This was a situation in which the journey was indeed more gratifying than the destination, but we had fun. We followed simply followed the signs along the hiking trail to bring us to the overlook and sure enough, we were successful, despite being spit out on a “highway” after our glorious trail walk. Along the way I reveled in the perfection of nature- the wild fennel growing along the path and combination of colors of wildflowers that only the best designer could compete with. It was heaven.
Once at Cabo da Roca we hit a wall of fog. It was only slightly disappointing for us, but those who poured out of the multiple tour buses to see the site seemed a bit perturbed. Further along the road we attempted a visit to Praia da Ursa, but I was only able to glimpse its majesty- nature’s veil was simply too strong, so it was; more vineyards and wildflowers and less crowds.

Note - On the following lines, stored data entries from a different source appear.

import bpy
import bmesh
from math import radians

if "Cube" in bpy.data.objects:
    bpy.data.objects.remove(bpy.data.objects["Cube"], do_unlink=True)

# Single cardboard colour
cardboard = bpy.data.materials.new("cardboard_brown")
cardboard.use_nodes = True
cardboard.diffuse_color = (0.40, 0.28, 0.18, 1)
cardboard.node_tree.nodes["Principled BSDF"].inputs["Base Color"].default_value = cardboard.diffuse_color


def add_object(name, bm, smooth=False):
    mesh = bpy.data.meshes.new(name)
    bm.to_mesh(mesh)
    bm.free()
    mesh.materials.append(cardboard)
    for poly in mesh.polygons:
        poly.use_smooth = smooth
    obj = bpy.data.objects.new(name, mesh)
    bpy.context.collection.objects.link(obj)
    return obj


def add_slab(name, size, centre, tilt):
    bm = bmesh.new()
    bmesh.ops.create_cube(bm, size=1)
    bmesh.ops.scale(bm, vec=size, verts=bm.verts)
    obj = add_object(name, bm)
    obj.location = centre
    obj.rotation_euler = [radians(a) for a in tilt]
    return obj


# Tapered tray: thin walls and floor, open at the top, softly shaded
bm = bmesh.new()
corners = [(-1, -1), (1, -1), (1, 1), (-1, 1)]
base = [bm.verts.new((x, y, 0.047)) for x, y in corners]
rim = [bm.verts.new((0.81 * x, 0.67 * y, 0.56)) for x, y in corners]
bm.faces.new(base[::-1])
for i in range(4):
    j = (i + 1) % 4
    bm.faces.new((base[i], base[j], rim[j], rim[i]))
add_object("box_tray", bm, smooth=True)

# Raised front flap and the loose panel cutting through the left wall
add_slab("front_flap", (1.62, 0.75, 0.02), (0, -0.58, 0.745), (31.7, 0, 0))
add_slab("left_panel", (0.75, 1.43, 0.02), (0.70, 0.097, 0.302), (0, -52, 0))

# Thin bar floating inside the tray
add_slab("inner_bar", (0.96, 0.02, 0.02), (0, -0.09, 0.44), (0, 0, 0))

We ventured home, stopping again in Almocagame for provisions before facing loose guard dogs on our way back to the apartment. Probably close to 10 miles later, we had the best, simplest day. It was such a joy to wander those hills, relax on that beach, and greet nature just a bit more.
To spice our routine up a tad, we decided to head into town after dark. The next day was, in fact, our one year wedding anniversary, so a bit of a celebration was in order. A Friday night at about 8:00pm, and the most popular place in town, Central Restaurant, was dead save us and one solo diner. It didn’t matter. We were received so warmly and handed menus. In the back of my menu I realized there was a list of allergens in each dish; I was in heaven! I could pick every course comfortably. We both were smitten with the whole meal, especially Luke’s seemingly never-ending dish of grilled octopus. A highlight was our waiter; he stood by expressionless for the duration of our meal, only moving to refill his tiny glass with wine from a box (my kind of guy). Only later did he strike up conversation with us asking where we were from. When we responded he paused for a while before making his connection: William Smith! And with that laugh we were gone to walk the very dark, very quiet streets back to the apartment we could call ours for one more day.
R. da Liberdade 10